People ask me all the time, “Should I close my credit cards? I have too many.” Some of the reasons include:
- They facilitate excessive spending
- They’re simply not being used
- The potential for identity theft
- High interest rates
- High balances
What many people don’t realize is that closing credit cards negatively impacts your credit score. Another thing to know is that negative history stays on your credit report for seven years (10 years if it’s a bankruptcy), whether the credit card is open or not. So closing your credit cards usually causes more harm than good, and it negatively affects your debt-to-income ratio.
FICO suggests that you keep them open because the length of time you have a credit line open is factored into determining your credit history. Credit bureaus like to see old accounts, especially if you’ve been paying on time.
Another good reason to keep a card even if you don’t use it is that lenders like to see some diversity in your credit history. Even if it might make sense to do everything with one card, I recommend opening two or three others and letting them collect dust.
I have a friend who has been struggling with budgeting her whole life. Finally she decided to acknowledge that she was a hot mess when it came to self-control, and she was looking to hack her way into a more orderly life. I thought her idea was brilliant, and came up with a hack of my own: Take unneeded credit cards and put them in a bowl or a baggie filled with water, and put the bowl in the freezer. That way you can’t just grab it immediately for an impulse buy; you have access to it, but you would have to think about it before using it.
If you have a card that has high annual fees and you don’t use the card, before you close it try to negotiate a lower annual fee. If you have cards that have high interest rates and you use them a lot, it’s best to pay off the cards with the higher interest rates first. Try your best to pay them off every month in full. That way it doesn’t matter what the interest rates are.

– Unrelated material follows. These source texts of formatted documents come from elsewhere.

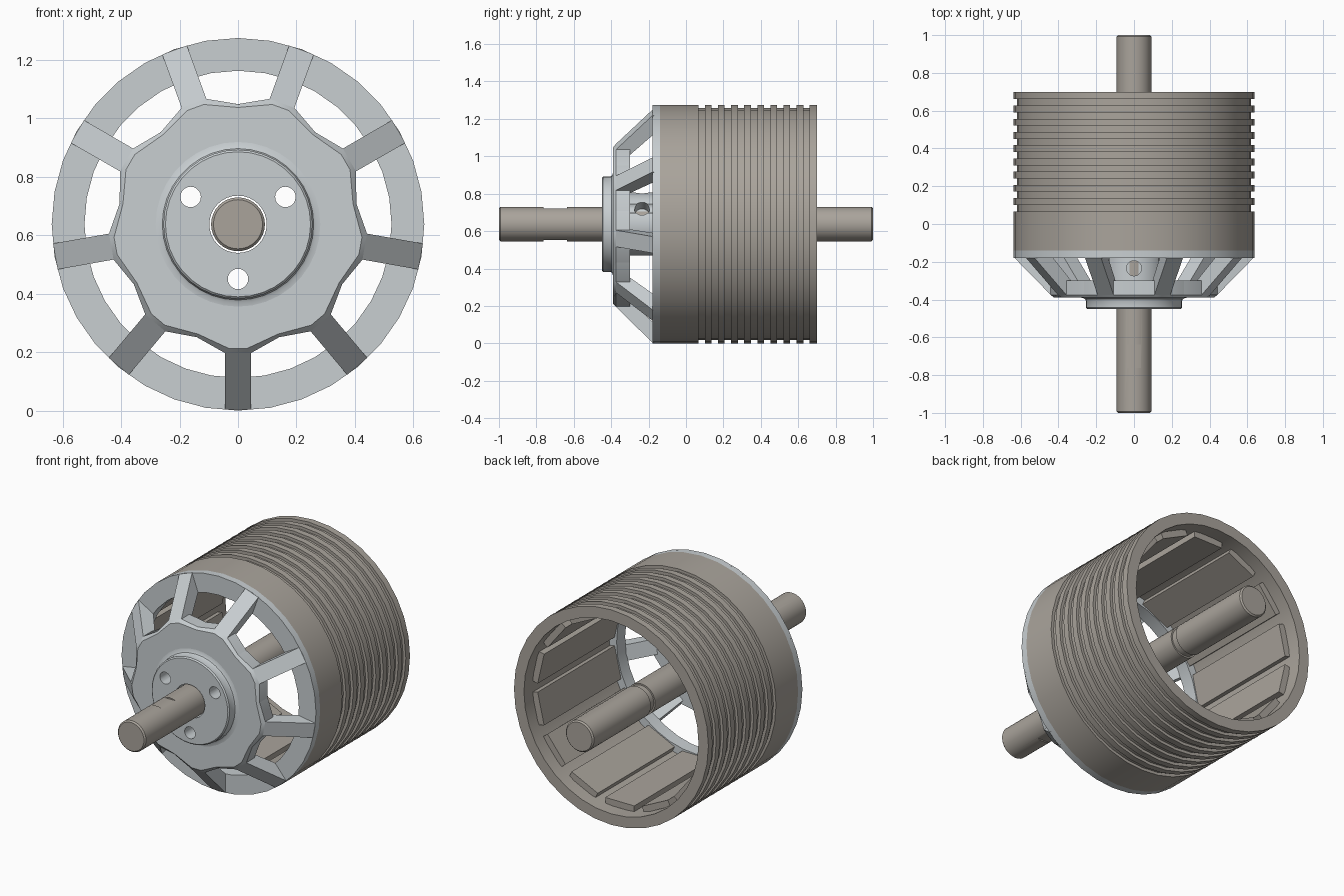
import bpy, bmesh
from math import sin, cos, pi, radians, hypot
from mathutils import Matrix, Vector

if "Cube" in bpy.data.objects:
    bpy.data.objects.remove(bpy.data.objects["Cube"])

H = 0.637                      # height of the motor axis
R = 0.637                      # outer radius


def material(name, rgb):
    m = bpy.data.materials.new(name)
    m.diffuse_color = (*rgb, 1)
    m.use_nodes = True
    m.node_tree.nodes["Principled BSDF"].inputs["Base Color"].default_value = m.diffuse_color
    return m


STEEL = material("steel", (0.40, 0.37, 0.33))
ALLOY = material("alloy", (0.58, 0.62, 0.64))


def at(r, a, y):
    return Vector((r * cos(a), y, H + r * sin(a)))


def finish(name, bm, mat=None, cutters=()):
    bmesh.ops.remove_doubles(bm, verts=bm.verts, dist=1e-5)
    bmesh.ops.recalc_face_normals(bm, faces=bm.faces)
    me = bpy.data.meshes.new(name)
    bm.to_mesh(me)
    bm.free()
    ob = bpy.data.objects.new(name, me)
    bpy.context.collection.objects.link(ob)
    if mat:
        me.materials.append(mat)
    for c in cutters:
        mod = ob.modifiers.new("cut", 'BOOLEAN')
        mod.operation, mod.solver, mod.object = 'DIFFERENCE', 'EXACT', c
    if cutters:
        dg = bpy.context.evaluated_depsgraph_get()
        new = bpy.data.meshes.new_from_object(ob.evaluated_get(dg))
        ob.modifiers.clear()
        ob.data = new
    ob.data.shade_smooth()
    ob.data.set_sharp_from_angle(angle=radians(30))
    return ob


def lathe(profile, n, closed=True):
    """Spin (radius, y) points about the motor axis."""
    bm = bmesh.new()
    rings = [[bm.verts.new(at(r, 2 * pi * i / n, y)) for i in range(n)] for r, y in profile]
    count = len(rings) if closed else len(rings) - 1
    for k in range(count):
        a, b = rings[k], rings[(k + 1) % len(rings)]
        for i in range(n):
            j = (i + 1) % n
            bm.faces.new((a[i], a[j], b[j], b[i]))
    if not closed:
        bm.faces.new(rings[0])
        bm.faces.new(rings[-1])
    return bm


def loft(bm, loops):
    """Solid through equal-length loops of points, capped at both ends."""
    vs = [[bm.verts.new(p) for p in loop] for loop in loops]
    n = len(vs[0])
    for a, b in zip(vs, vs[1:]):
        for i in range(n):
            j = (i + 1) % n
            bm.faces.new((a[i], a[j], b[j], b[i]))
    bm.faces.new(vs[0])
    bm.faces.new(vs[-1])


def spoke_point(r, side, y, a):
    """Point at distance r along direction a, shifted sideways."""
    return Vector((r * cos(a) - side * sin(a), y, H + r * sin(a) + side * cos(a)))


def cutter(name, bm):
    ob = finish(name, bm)
    ob.hide_render = True
    return ob


# shaft flats cutter
bm = bmesh.new()
for s in (-1, 1):
    mat = Matrix.Translation((0, -0.70, H + s * 0.134)) @ Matrix.Diagonal((0.3, 0.125, 0.1, 1))
    bmesh.ops.create_cube(bm, size=1, matrix=mat)
flats = cutter("flats_cutter", bm)

# shaft with clip groove
shaft = [(0.084, -1), (0.092, -0.992), (0.092, 0.42), (0.083, 0.42), (0.083, 0.46),
         (0.092, 0.46), (0.092, 0.992), (0.084, 1)]
finish("shaft", lathe(shaft, 32, False), STEEL, [flats])

# finned outer can
can = [(0.572, -0.14), (R, -0.14)]
for k in range(9):
    y = 0.067 + 0.07 * k
    can += [(R, y), (0.62, y), (0.62, y + 0.034), (R, y + 0.034)]
can += [(R, 0.70), (0.572, 0.70)]
finish("outer_can", lathe(can, 36), STEEL)

# magnets around the inside
bm = bmesh.new()
for k in range(14):
    a = 2 * pi * (k + 0.5) / 14
    loft(bm, [[spoke_point(r, s, y, a) for r, s in
               ((0.53, -0.095), (0.53, 0.095), (0.568, 0.095), (0.568, -0.095))]
              for y in (-0.10, 0.62)])
finish("magnets", bm, STEEL)

# bell rim
finish("bell_rim", lathe([(0.525, -0.18), (R, -0.18), (R, -0.14), (0.572, -0.14),
                          (0.572, -0.10), (0.525, -0.10)], 36), ALLOY)

# hole cutters: bore, three screw holes, set screw holes
bore = cutter("bore_cutter", lathe([(0.098, -0.6), (0.098, 0.0)], 32, False))
bm = bmesh.new()
for k in range(3):
    p = at(0.187, radians(30 + 120 * k), -0.35)
    bmesh.ops.create_cone(bm, cap_ends=True, segments=20, radius1=0.035, radius2=0.035, depth=0.5,
                          matrix=Matrix.Translation(p) @ Matrix.Rotation(pi / 2, 4, 'X'))
screws = cutter("screw_cutter", bm)
bm = bmesh.new()
for deg in (30, 90):
    a = radians(deg)
    bmesh.ops.create_cone(bm, cap_ends=True, segments=20, radius1=0.04, radius2=0.04, depth=0.16,
                          matrix=Matrix.Translation(at(0.175, a, -0.235)) @ Matrix.Rotation(pi / 2 - a, 4, 'Y'))
sets = cutter("set_screw_cutter", bm)

# hub with mounting face and rear boss
hub = [(0.06, -0.45), (0.248, -0.45), (0.255, -0.443), (0.255, -0.405), (0.259, -0.397),
       (0.268, -0.392), (0.285, -0.3895), (0.285, -0.31), (0.17, -0.305), (0.17, -0.18), (0.06, -0.18)]
finish("hub", lathe(hub, 36), ALLOY, [bore, screws, sets])


# star plate with rounded valleys and a chamfered front edge
def star(y, inset):
    c, rho, half = 0.43, 0.102 + inset, 0.045 - inset
    tip = 0.44 - inset
    pts = []
    for k in range(9):
        a = radians(-90 + 40 * k)
        pts += [spoke_point(tip, -half, y, a), spoke_point(tip, half, y, a)]
        v = a + radians(20)
        for i in range(13):
            t = v + pi - radians(-70 + 140 * i / 12) * -1
            o = at(c, v, y)
            pts.append(Vector((o.x + rho * cos(t), y, o.z + rho * sin(t))))
    return pts


bm = bmesh.new()
loft(bm, [star(-0.39, 0.015), star(-0.375, 0), star(-0.30, 0)])
finish("star_plate", bm, ALLOY, [bore, screws])

# nine slanted spokes
bm = bmesh.new()
section = [(0.41, -0.375), (0.44, -0.375), (0.634, -0.18), (0.634, -0.17),
           (0.53, -0.17), (0.41, -0.30)]
for k in range(9):
    a = radians(-90 + 40 * k)
    loft(bm, [[spoke_point(r, s, y, a) for r, y in section] for s in (-0.045, 0.045)])
finish("spokes", bm, ALLOY)

# remove helpers
for ob in (flats, bore, screws, sets):
    bpy.data.objects.remove(ob)
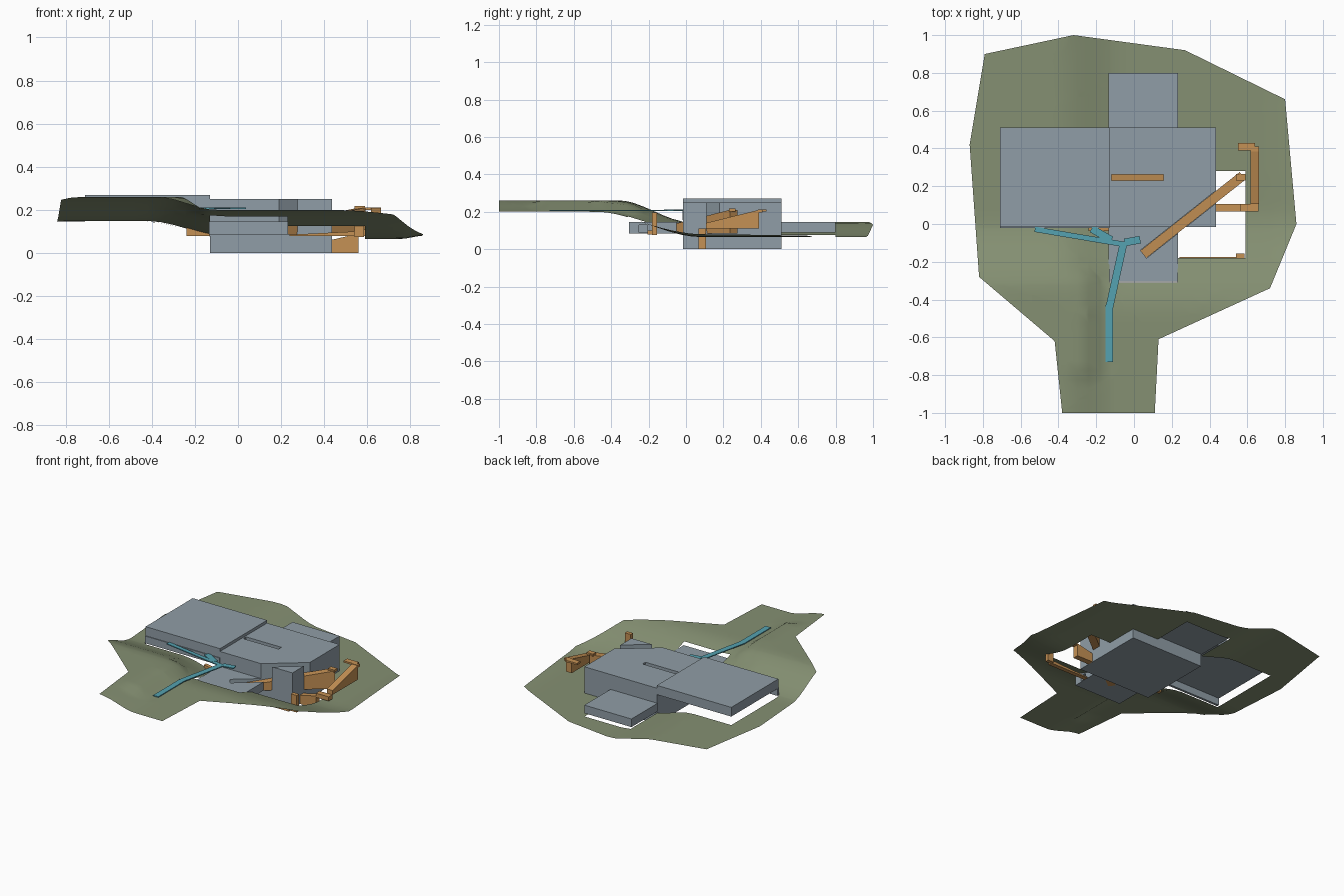
import bpy, bmesh, math
from mathutils import Vector

if "Cube" in bpy.data.objects:
    bpy.data.objects.remove(bpy.data.objects["Cube"])


def material(name, rgb):
    m = bpy.data.materials.new(name)
    m.diffuse_color = (*rgb, 1)
    m.use_nodes = True
    m.node_tree.nodes["Principled BSDF"].inputs["Base Color"].default_value = m.diffuse_color
    return m


GREY = material("blue_grey_concrete", (0.28, 0.34, 0.385))
GREEN = material("olive_ground", (0.235, 0.28, 0.17))
ORANGE = material("orange_ramp", (0.56, 0.285, 0.09))
CYAN = material("cyan_walkway", (0.09, 0.36, 0.44))


def finish(bm, name, mat):
    me = bpy.data.meshes.new(name)
    bm.to_mesh(me)
    bm.free()
    me.materials.append(mat)
    ob = bpy.data.objects.new(name, me)
    bpy.context.collection.objects.link(ob)
    return ob


def prism(name, a, b, width, bottom, top_a, top_b, mat, bottom_b=None):
    """Straight bar in plan from a to b, with an optional sloping top."""
    a, b = Vector(a), Vector(b)
    d = (b - a).normalized()
    n = Vector((-d.y, d.x)) * width / 2
    low_b = bottom if bottom_b is None else bottom_b
    bm = bmesh.new()
    low = [bm.verts.new((*p, z)) for p, z in
           ((a - n, bottom), (b - n, low_b), (b + n, low_b), (a + n, bottom))]
    top = [bm.verts.new((*p, z)) for p, z in
           ((a - n, top_a), (b - n, top_b), (b + n, top_b), (a + n, top_a))]
    bm.faces.new(low[::-1])
    bm.faces.new(top)
    for i in range(4):
        j = (i + 1) % 4
        bm.faces.new((low[i], low[j], top[j], top[i]))
    return finish(bm, name, mat)


def block(name, x0, x1, y0, y1, z0, z1, mat=GREY):
    ym = (y0 + y1) / 2
    return prism(name, (x0, ym), (x1, ym), y1 - y0, z0, z1, z1, mat)


def cut(ob, cutter):
    cutter.hide_render = True
    cutter.hide_viewport = True
    cutter.display_type = 'WIRE'
    m = ob.modifiers.new("slot", 'BOOLEAN')
    m.operation = 'DIFFERENCE'
    m.solver = 'EXACT'
    m.object = cutter


# --- Ground sheet: stepped slope with openings for the buildings ---
OUTLINE = [(-.38, -1), (.11, -1), (.13, -.61), (.72, -.34), (.86, 0), (.80, .66),
           (.27, .92), (-.32, 1), (-.79, .90), (-.87, .42), (-.82, -.28), (-.42, -.62)]
HOLES = [(-.71, .43, -.02, .51), (-.13, .23, .51, .80),
         (-.13, .23, -.31, -.02), (.23, .59, -.18, .28)]


def step(a, b, t):
    t = min(1, max(0, (t - a) / (b - a)))
    return t * t * (3 - 2 * t)


def ground_height(x, y):
    s_back = step(-.42, -.05, x)
    s_front = step(-.27, -.15, x) if -.8 < y < -.27 else step(-.38, -.10, x)
    f = step(-.36, .02, y) * (1 - s_back) + step(-.48, .08, y) * s_back
    high = .26 - .06 * s_front
    low = .145 - .08 * s_back
    tip = .015 * step(.75, .86, x)
    return high * (1 - f) + (low + tip) * f


bm = bmesh.new()
bm.faces.new([bm.verts.new((x, y, 0)) for x, y in OUTLINE])
bmesh.ops.triangulate(bm, faces=bm.faces[:])
lines = {0: [i * .06 - .9 for i in range(31)], 1: [i * .05 - .975 for i in range(40)]}
for x0, x1, y0, y1 in HOLES:
    lines[0] += [x0, x1]
    lines[1] += [y0, y1]
for axis, values in lines.items():
    for v in sorted(set(values)):
        co, no = Vector(), Vector()
        co[axis], no[axis] = v, 1
        bmesh.ops.bisect_plane(bm, geom=bm.verts[:] + bm.edges[:] + bm.faces[:],
                               dist=1e-5, plane_co=co, plane_no=no)
gone = []
for f in bm.faces:
    c = f.calc_center_median()
    if any(x0 < c.x < x1 and y0 < c.y < y1 for x0, x1, y0, y1 in HOLES):
        gone.append(f)
bmesh.ops.delete(bm, geom=gone, context='FACES')
for f in bm.faces:
    f.normal_update()
    if f.normal.z < 0:
        f.normal_flip()
    f.smooth = True
for v in bm.verts:
    v.co.z = ground_height(v.co.x, v.co.y)
finish(bm, "ground", GREEN)

# --- Buildings ---
main = block("main_hall", -.13, .435, -.015, .51, 0, .25)
block("upper_slab", -.71, -.13, -.015, .51, .205, .27)
block("upper_front_wall", -.71, -.13, -.02, -.003, .155, .206)
block("rear_annex", -.135, .232, .51, .80, .088, .145)
front = block("front_annex", -.135, .232, -.305, -.015, .085, .145)

# --- Slots in the roofs ---
A, B = Vector((.05, -.16)), Vector((.575, .255))
for ob in (main, front):
    cut(ob, prism(ob.name + "_diagonal_slot", A, B, .053, .098, .4, .4, GREY))
cut(main, block("roof_slot_cutter", -.12, .155, .23, .262, .12, .4))
cut(front, block("annex_door_cutter", .2, .3, -.25, -.205, .09, .13))

# --- Orange ramps ---
prism("diagonal_ramp", A, B, .05, .085, .105, .21, ORANGE)
block("diagonal_ramp_landing", .54, .59, .23, .265, .20, .217, ORANGE)
prism("roof_slot_ramp", (-.12, .246), (.155, .246), .031, .115, .21, .14, ORANGE)
prism("lower_ramp", (.43, .087), (.56, .087), .04, 0, .06, .09, ORANGE)
block("lower_ramp_landing", .56, .66, .067, .107, .08, .11, ORANGE)
prism("side_ramp", (.64, .107), (.64, .39), .045, .11, .14, .21, ORANGE)
block("side_ramp_landing", .617, .663, .385, .41, .195, .212, ORANGE)
block("side_ramp_walk", .55, .64, .39, .43, .20, .212, ORANGE)
prism("under_ground_ramp", (.24, -.19), (.54, -.19), .03, .078, .085, .10, ORANGE)
block("under_ground_landing", .54, .585, -.182, -.155, .075, .195, ORANGE)
prism("left_entry_ramp", (-.24, -.025), (-.13, -.025), .025, .08, .135, .12, ORANGE)

# --- Cyan walkways ---
WALKS = [((-.13, -.73), (-.13, -.43)), ((-.13, -.44), (-.055, -.10)),
         ((-.525, -.028), (-.04, -.11)), ((-.05, -.098), (.033, -.083)),
         ((-.225, -.025), (-.12, -.085))]
for i, (a, b) in enumerate(WALKS):
    w = .028 if i == 2 else .04
    prism(f"walkway_{i + 1}", a, b, w, .204, .21 + i * .0003, .21 + i * .0003, CYAN)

We’re all entitled to one free credit report from each of the three credit reporting agencies every year. You can find out more information at annualcreditreport.com. I strongly encourage making use of this service, especially if you are planning on taking out a mortgage in the near future.